The U.S. Senate voted to pass a bill late last month, which includes a pathway to citizenship for an estimated 11 million undocumented immigrants living in the country. The bill also further militarizes our border regions, mandating tougher border security provisions that need to be set into place before our current immigrant population can gain legal status.
House GOP leaders, including U.S. Rep. Michael McCaul (R, TX-10, at right), the chairman of the House Homeland Security Committee, have stated they will not support the Senate's measures.
Read more below the jump.
|Last Sunday during an interview with CBS' "Face The Nation," McCaul mocked the Senate's bipartisan bill and compared it to throwing candy at the border without actually offering a smart border approach. McCaul also suggested that a House bill could potentially be very different from the one passed in the Senate, as the House will likely opt to instead "do their own thing."
After Wednesday's meeting, House GOP leaders, including Speaker John Boehner, issued a joint statement claiming the Obama administration "cannot be trusted to deliver on its promises to secure the border and enforce laws as part of a single, massive bill like the one passed by the Senate." The joint statement also compared the Senate's bipartisan bill to Obamacare. While the House GOP may be divided on the issue of immigration, they have made their stance clear in being united against the Senate and President Obama.
President Obama continues to ramp up pressure on the House to take action and pass immigration reform. Before the House GOP met Wednesday afternoon, Obama held his own meeting that morning with members of the Congressional Hispanic Caucus (CHC). They gathered at the White House to discuss efforts being made by the Administration. Early Wednesday, the White House released a new report pointing out the economic benefits of enacting the Senate's bipartisan bill. The analysis shows an increase in gross domestic product, more job creation, job growth, and a decrease in budget deficits. Congressional Hispanic Caucus Chairman Ruben Hinojosa (D - TX), has previously stated the CHC will "not support any bill that does not include a pathway to earned citizenship."
Weighing in on this debate is former President George W. Bush, who is a longtime advocate for immigration reform. "I think it's very important to fix a broken system, to treat people with respect, and have confidence in our capacity to assimilate people," he told ABC's "This Week" during an interview last week. He did not, however, suggest or specifically support any current policy being debated in Congress. When asked if failure to pass immigration reform by Republicans would hurt the GOP, he stated that the reason to pass immigration reform is not to bolster the GOP, but to fix a broken system. Bush was unable to get an overhaul passed when he was president.

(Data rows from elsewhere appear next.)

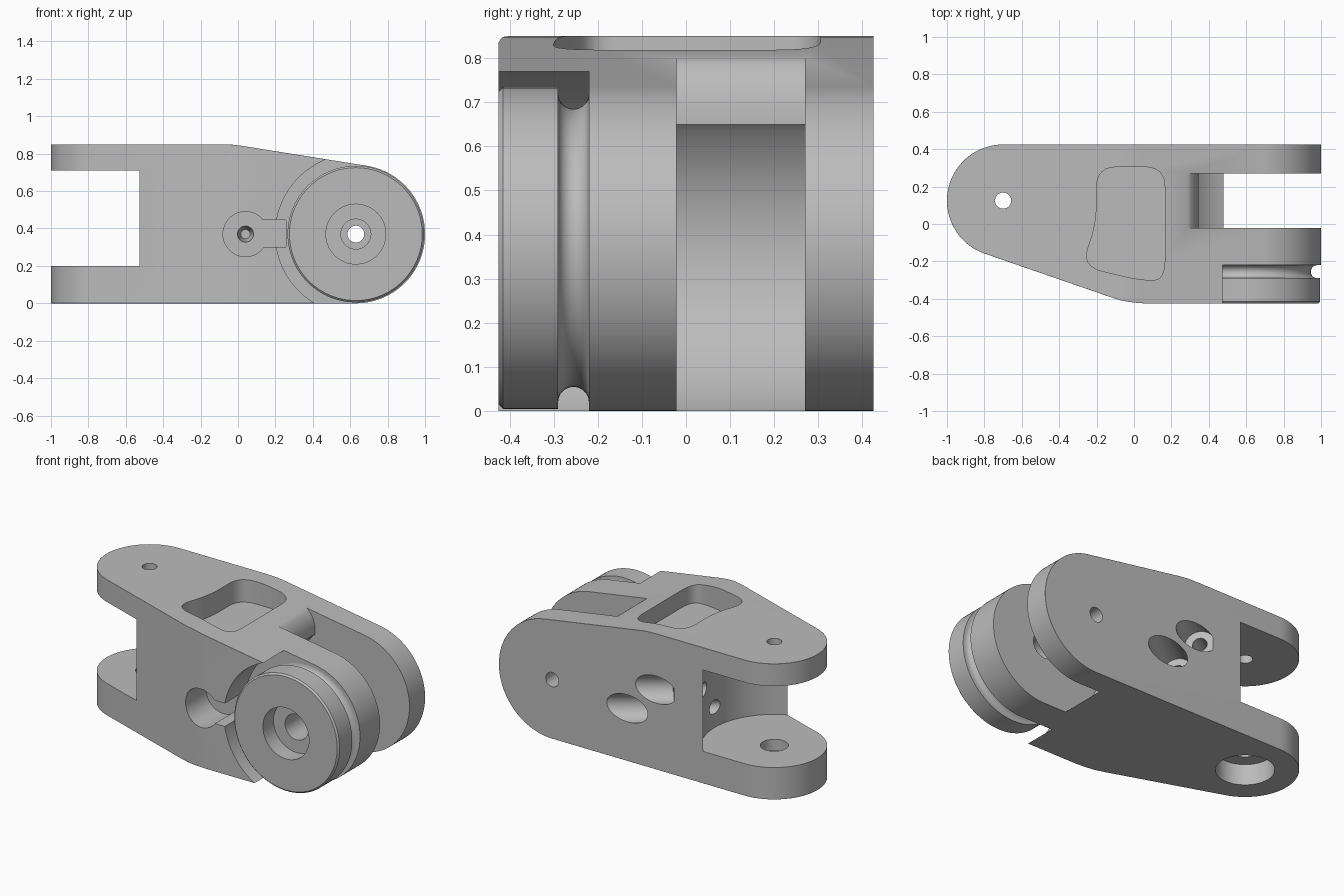
import bpy, bmesh
from math import sin, cos, pi, radians, sqrt
from mathutils import Vector, Matrix

cube = bpy.data.objects.get("Cube")
if cube:
    bpy.data.objects.remove(cube)

grey = bpy.data.materials.new("machined grey")
grey.use_nodes = True
tone = (0.5, 0.5, 0.5, 1)
grey.diffuse_color = tone
grey.node_tree.nodes["Principled BSDF"].inputs["Base Color"].default_value = tone

PIVOT = (0.63, 0.37)      # x, z of the cross pivot
HINGE = (-0.70, 0.125)    # x, y of the upright hinge


def make(name, bm):
    bmesh.ops.recalc_face_normals(bm, faces=bm.faces)
    mesh = bpy.data.meshes.new(name)
    bm.to_mesh(mesh)
    bm.free()
    mesh.materials.append(grey)
    ob = bpy.data.objects.new(name, mesh)
    bpy.context.collection.objects.link(ob)
    return ob


def prism(name, pts, lo, hi, axis):
    """Extrude an outline along y (points are x, z) or z (points are x, y)."""
    bm = bmesh.new()
    place = (lambda p, t: (p[0], t, p[1])) if axis == "y" else (lambda p, t: (p[0], p[1], t))
    face = bm.faces.new([bm.verts.new(place(p, lo)) for p in pts])
    moved = bmesh.ops.extrude_face_region(bm, geom=[face])["geom"]
    step = Vector(place((0, 0), hi - lo))
    bmesh.ops.translate(bm, vec=step, verts=[g for g in moved if isinstance(g, bmesh.types.BMVert)])
    return make(name, bm)


def rod(name, r, start, end, r2=None):
    a, b = Vector(start), Vector(end)
    d = b - a
    bm = bmesh.new()
    bmesh.ops.create_cone(bm, cap_ends=True, segments=64, radius1=r, radius2=r if r2 is None else r2,
                          depth=d.length,
                          matrix=Matrix.Translation((a + b) / 2) @ d.to_track_quat("Z", "Y").to_matrix().to_4x4())
    return make(name, bm)


def arc(c, r, a0, a1, n=24):
    return [(c[0] + r * cos(radians(a0 + (a1 - a0) * i / n)),
             c[1] + r * sin(radians(a0 + (a1 - a0) * i / n))) for i in range(n + 1)]


def rounded(pts, r, n=6):
    """Round each corner of an outline with a short curve."""
    out = []
    for i, p in enumerate(pts):
        p, a, b = Vector(p), Vector(pts[i - 1]), Vector(pts[(i + 1) % len(pts)])
        s = p + (a - p).normalized() * min(r, (a - p).length * 0.45)
        e = p + (b - p).normalized() * min(r, (b - p).length * 0.45)
        out += [tuple(s * (1 - t) ** 2 + p * 2 * t * (1 - t) + e * t * t) for t in (k / n for k in range(n + 1))]
    return out


def apply(ob, mod):
    bpy.context.view_layer.objects.active = ob
    bpy.ops.object.modifier_apply(modifier=mod.name)


def combine(ob, other, how="DIFFERENCE"):
    mod = ob.modifiers.new("join", "BOOLEAN")
    mod.operation, mod.object, mod.solver = how, other, "EXACT"
    apply(ob, mod)
    bpy.data.objects.remove(other)


# Main body: side outline crossed with plan outline, edges softened
side = [(-1.1, 0)] + arc(PIVOT, 0.37, -90, 81, 64) + [(0.02, 0.842), (-0.03, 0.848), (-0.09, 0.85), (-1.1, 0.85)]
plan = arc(HINGE, 0.30, 90, 251.5, 64) + [(-0.12, -0.393), (-0.06, -0.411), (0, -0.42), (0.06, -0.425),
                                         (1.1, -0.425), (1.1, 0.425)]
body = prism("link_body", side, -0.425, 0.425, "y")
combine(body, prism("plan", plan, -0.2, 1.1, "z"), "INTERSECT")
soft = body.modifiers.new("soft", "BEVEL")
soft.width, soft.segments, soft.limit_method, soft.angle_limit = 0.01, 1, "ANGLE", radians(35)
apply(body, soft)

# Hinge gap with concave inner wall
combine(body, rod("hinge_gap", 0.415, (*HINGE, 0.20), (*HINGE, 0.71)))
combine(body, prism("hinge_gap_front", [(-1.2, -0.6), (-0.53, -0.6), (-0.53, 0.1), (-1.2, 0.1)], 0.20, 0.71, "z"))

# Fork slot: concave wall below, rounded lip above
lip = [(0.345, 0.65), (0.345, 0.70), (0.33, 0.75), (0.305, 0.785), (0.26, 0.82)]
slot = lip + [(0.26, 1.0), (1.2, 1.0), (1.2, -0.2), (PIVOT[0] - 0.15, -0.2)] + arc(PIVOT, 0.40, 248, 136, 40)
combine(body, prism("fork_slot", slot, -0.022, 0.27, "y"))

# Clearance around the front wheel, then the grooved wheel itself
px, pz = PIVOT
combine(body, rod("wheel_clearance", 0.43, (px, -0.6, pz), (px, -0.22, pz)))
rim = [(0, -0.425), (0.355, -0.425), (0.365, -0.415), (0.365, -0.29)]
rim += [(0.35 - 0.035 * sin(pi * k / 10), -0.255 - 0.035 * cos(pi * k / 10)) for k in range(11)]
rim += [(0.35, -0.19), (0, -0.19)]
bm = bmesh.new()
verts = [bm.verts.new((px + r, y, pz)) for r, y in rim]
edges = [bm.edges.new(pair) for pair in zip(verts, verts[1:])]
bmesh.ops.spin(bm, geom=verts + edges, cent=(px, 0, pz), axis=(0, 1, 0), angle=2 * pi, steps=96)
bmesh.ops.remove_doubles(bm, verts=bm.verts, dist=0.0001)
combine(body, make("grooved_wheel", bm), "UNION")

# Pivot bores
for r, y0, y1 in ((0.16, -0.6, -0.32), (0.08, -0.5, 0.1), (0.045, 0.1, 0.6)):
    combine(body, rod("pivot_bore", r, (px, y0, pz), (px, y1, pz)))

# Hinge bores
for r, z0, z1 in ((0.165, -0.1, 0.13), (0.08, 0.05, 0.4), (0.043, 0.5, 1.0)):
    combine(body, rod("hinge_bore", r, (*HINGE, z0), (*HINGE, z1)))

# Keyhole recess and its tapered screw hole
combine(body, rod("key_round", 0.12, (0.04, -0.6, 0.37), (0.04, -0.2, 0.37)))
key = rounded([(0.05, 0.30), (0.26, 0.30), (0.26, 0.445), (0.05, 0.445)], 0.01, 2)
combine(body, prism("key_channel", key, -0.6, -0.205, "y"))
combine(body, rod("key_screw", 0.045, (0.04, -0.21, 0.37), (0.04, -0.10, 0.37), 0.025))

# Top pocket
pocket = rounded([(-0.20, 0.305), (0.165, 0.305), (0.165, -0.30), (0.03, -0.30),
                  (-0.28, -0.225), (-0.20, 0.0)], 0.11)
combine(body, prism("top_pocket", pocket, 0.71, 1.0, "z"))

# Slanted screw holes from the back into the hinge gap
way = Vector((-0.8, -0.6, 0))
for x, z, deep in ((0.11, 0.33, 0.24), (-0.09, 0.50, 0.10)):
    mouth = Vector((x, 0.425, z))
    combine(body, rod("screw_head", 0.085, mouth - way * 0.3, mouth + way * deep))
    combine(body, rod("screw_shank", 0.042, mouth, mouth + way * 0.62))

bpy.ops.object.select_all(action="DESELECT")
body.select_set(True)
bpy.context.view_layer.objects.active = body
bpy.ops.object.shade_smooth_by_angle(angle=radians(30))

Immigration has caught Republicans in a very difficult spot.
After a very costly 2012 presidential election, when President Obama managed to capture over 70% of the Latino vote, Republicans immediately felt a sudden urgency for the national party to expand its appeal to minorities and broaden their party's base. Yet the House GOP is also facing pressure from constituents in gerrymandered, largely safe conservative districts, many who continue to resist a large immigration reform push. With midterm elections coming up -- if a comprehensive immigration reform bill were to successfully pass under their leadership -- the House GOP will simply return home to face even more uncertainties.
Through their political schemes and complete disregard of minority voters, the GOP seems to have successfully led themselves well deep into an inevitable lose-lose situation. In the words of our own good old Gov. Tricky Ricky, "Oops."